Yes, the Humane Society of the United States is still trying to stop animal shelters from putting discarded pets to sleep. But the group has turned much of its attention in another direction industrialized agriculture. A Humane Society-backed proposition to require more humane treatment of farm animals is before California voters on Election Day. TIME talked to Wayne Pacelle, the group's president, about his differences with PETA, why everyone doesn't have to go vegetarian (at least not yet), and the trauma of being an undercover slaughter house investigator.
What does humane treatment of farm animals mean?
Veal calves, breeding pigs and laying hens are confined in cages and crates barely larger than their bodies. We believe that is fundamentally inhumane and cruel. Prop 2 stipulates that these specific farm animals should have the opportunity to stand up, lie down, turn around, and freely extend their limbs.
Do you expect some farmers to go out of business if this proposition passes?
Prop 2 gives farmers six years to transition to more humane methods. I don't think one farmer who is competent is going to go out of business because of Prop 2. The farmers who are unable to adapt will go out of business. Those who adapt and understand the needs of consumers will thrive.
There are people in the animal rights movement worried that if Prop 2 passes, it will condone the practice of factory farming. How do you react?
Social change occurs on an incremental pathway. For those who want to see more people adopt a vegetarian diet and not have animals slaughtered for food at all I do believe that this discussion about Prop 2 builds important awareness about our responsibilities to animals.
Is your ultimate goal to get everyone eat vegetarian?
These animals can't wait for some vegetarian nirvana to occur. They need help right now and the Humane Society of the United States is focused on alleviating their suffering.
But do you see this as a first step toward universal vegetarianism?
No, I don't really. I don't. We're a pluralistic society and we have pluralism when it comes to food as well. But there must be a minimum set of standards that prevent egregious cruelty from being meted out on animals raised for meat.
When did you first become a vegan?
I was 19.
Were you vegetarian first or did you go all in with veganism?
Basically, I went all in. But I don't have any illusions that that's where the majority of people in America are. I'm an exceedingly pragmatic person.
What do you think about PETA's methods?
There's a pretty wide difference between the Humane Society and PETA in terms of tactics and tone and perhaps even some philosophy. But I give PETA credit for moving the needle on a number of matters, including animal testing. We feel like we're positioned exactly where we want to be in the mainstream of American society.
Do you think either of the presidential candidates would make a
difference on animal issues?
The Humane Society of the U.S. is rigidly non-partisan. I do hold a position with the Humane Society Legislative Fund, which is a separate organization with a separate board of directors.
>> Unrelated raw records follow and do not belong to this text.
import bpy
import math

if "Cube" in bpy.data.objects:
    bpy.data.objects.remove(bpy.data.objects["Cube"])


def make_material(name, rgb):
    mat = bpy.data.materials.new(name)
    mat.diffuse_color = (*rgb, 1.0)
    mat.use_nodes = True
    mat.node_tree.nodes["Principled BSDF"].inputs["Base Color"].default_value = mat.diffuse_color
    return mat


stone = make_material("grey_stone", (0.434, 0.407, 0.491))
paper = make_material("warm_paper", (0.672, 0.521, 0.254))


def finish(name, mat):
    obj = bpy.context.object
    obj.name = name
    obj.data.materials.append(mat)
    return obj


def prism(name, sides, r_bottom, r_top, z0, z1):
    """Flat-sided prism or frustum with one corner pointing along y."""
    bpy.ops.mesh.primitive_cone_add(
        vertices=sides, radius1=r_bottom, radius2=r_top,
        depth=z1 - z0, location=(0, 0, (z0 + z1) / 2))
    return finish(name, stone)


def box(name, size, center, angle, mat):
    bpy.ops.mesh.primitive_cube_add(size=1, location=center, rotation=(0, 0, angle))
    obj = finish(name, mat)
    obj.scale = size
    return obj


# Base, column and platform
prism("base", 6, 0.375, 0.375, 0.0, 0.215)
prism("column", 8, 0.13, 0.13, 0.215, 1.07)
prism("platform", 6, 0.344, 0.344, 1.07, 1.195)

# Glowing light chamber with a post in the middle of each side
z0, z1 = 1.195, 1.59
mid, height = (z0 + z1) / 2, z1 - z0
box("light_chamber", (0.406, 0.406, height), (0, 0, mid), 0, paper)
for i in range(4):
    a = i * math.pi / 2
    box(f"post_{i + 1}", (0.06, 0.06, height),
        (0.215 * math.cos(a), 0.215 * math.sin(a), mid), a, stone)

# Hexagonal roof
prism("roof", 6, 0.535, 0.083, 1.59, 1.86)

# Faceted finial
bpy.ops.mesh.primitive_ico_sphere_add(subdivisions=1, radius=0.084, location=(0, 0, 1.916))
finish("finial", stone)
I think our biggest concern at the legislative fund is Sarah Palin's very hostile record toward animal protection. She was the leader in Alaska of a program that promoted aerial gunning of wolves and bears and that has really raised alarm bells with us.
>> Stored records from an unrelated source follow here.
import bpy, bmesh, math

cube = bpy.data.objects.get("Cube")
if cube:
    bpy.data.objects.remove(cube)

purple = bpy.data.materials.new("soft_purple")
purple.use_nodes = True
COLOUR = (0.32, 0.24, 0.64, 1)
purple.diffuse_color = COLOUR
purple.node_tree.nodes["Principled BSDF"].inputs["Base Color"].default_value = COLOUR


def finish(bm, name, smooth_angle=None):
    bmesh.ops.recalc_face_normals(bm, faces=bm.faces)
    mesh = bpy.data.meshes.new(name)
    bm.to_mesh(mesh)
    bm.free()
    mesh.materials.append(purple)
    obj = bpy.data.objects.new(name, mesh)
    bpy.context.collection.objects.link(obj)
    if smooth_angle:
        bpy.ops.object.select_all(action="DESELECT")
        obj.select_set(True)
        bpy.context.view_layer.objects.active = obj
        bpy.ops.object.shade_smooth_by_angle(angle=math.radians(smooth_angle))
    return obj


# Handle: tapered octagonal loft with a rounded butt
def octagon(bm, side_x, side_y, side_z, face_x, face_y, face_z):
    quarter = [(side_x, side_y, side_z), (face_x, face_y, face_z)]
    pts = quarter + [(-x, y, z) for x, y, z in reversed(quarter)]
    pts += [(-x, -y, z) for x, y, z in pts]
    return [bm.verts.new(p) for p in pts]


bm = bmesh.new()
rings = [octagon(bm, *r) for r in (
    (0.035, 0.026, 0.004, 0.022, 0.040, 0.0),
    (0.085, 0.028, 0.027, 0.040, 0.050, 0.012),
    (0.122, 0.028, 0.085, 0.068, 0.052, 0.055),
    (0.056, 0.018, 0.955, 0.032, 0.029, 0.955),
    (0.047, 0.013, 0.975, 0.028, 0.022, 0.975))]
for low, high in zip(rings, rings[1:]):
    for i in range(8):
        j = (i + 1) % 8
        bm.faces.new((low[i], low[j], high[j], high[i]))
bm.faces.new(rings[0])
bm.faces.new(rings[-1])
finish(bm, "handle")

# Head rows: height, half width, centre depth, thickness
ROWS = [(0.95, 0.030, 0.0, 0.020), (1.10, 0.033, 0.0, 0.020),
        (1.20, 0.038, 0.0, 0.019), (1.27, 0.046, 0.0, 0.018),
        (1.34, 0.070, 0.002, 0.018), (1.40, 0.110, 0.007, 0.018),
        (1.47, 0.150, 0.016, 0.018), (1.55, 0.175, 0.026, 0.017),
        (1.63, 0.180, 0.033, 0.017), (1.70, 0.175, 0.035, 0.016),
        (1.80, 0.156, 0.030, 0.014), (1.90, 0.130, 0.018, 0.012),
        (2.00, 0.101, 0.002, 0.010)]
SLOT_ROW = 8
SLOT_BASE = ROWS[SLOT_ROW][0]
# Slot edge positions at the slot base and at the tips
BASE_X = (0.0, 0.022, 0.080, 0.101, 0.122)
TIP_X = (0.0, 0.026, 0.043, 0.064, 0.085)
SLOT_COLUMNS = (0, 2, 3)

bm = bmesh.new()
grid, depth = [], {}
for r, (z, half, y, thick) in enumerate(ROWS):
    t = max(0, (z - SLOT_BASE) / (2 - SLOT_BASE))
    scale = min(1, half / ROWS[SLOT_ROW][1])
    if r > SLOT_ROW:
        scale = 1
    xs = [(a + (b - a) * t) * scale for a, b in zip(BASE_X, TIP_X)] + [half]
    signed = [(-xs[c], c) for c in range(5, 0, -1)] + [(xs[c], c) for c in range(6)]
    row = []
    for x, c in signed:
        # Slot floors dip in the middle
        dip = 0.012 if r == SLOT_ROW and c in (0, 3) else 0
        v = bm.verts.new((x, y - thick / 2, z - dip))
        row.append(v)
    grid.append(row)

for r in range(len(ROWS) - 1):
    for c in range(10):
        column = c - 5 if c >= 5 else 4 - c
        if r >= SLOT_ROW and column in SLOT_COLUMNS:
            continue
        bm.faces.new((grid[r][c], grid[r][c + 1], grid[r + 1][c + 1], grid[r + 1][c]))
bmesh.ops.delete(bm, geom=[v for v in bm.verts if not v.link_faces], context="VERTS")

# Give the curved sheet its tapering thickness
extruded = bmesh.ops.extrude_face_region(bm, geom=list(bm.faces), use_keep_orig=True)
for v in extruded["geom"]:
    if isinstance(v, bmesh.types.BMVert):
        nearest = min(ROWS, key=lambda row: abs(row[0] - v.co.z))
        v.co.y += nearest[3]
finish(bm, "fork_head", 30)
Last year, a Humane Society undercover investigation of at a California meat packing plant led to the largest beef recall in U.S. history. (Cows too sick to stand were hoisted to slaughter on fork lifts, among other abuses.) Do you worry about the psychological impact of that undercover work?
We have professional investigators. It takes a special person to be able to witness and document abuse and not be emotionally traumatized by it. I do worry about post traumatic stress disorder with our investigators because they see the worst things that humans do to other creatures.
After Prop 2 in California, what's next on your agenda?
We're out to eliminate cock fighting and dog fighting. We are trying to stop the Canadian seal hunts and other large-scale commercial killing of marine mammals. We are trying to shut down canned hunts, where people shoot animals in fenced enclosures for a fee and a guaranteed kill arrangement. We are working toward eliminating euthanasia of dogs and cats in shelters and animal control agencies.
Our mission is simple in terms of kindness to animals, but our charge is vast. Unfortunately, we don't see any end to human-caused cruelty to animals.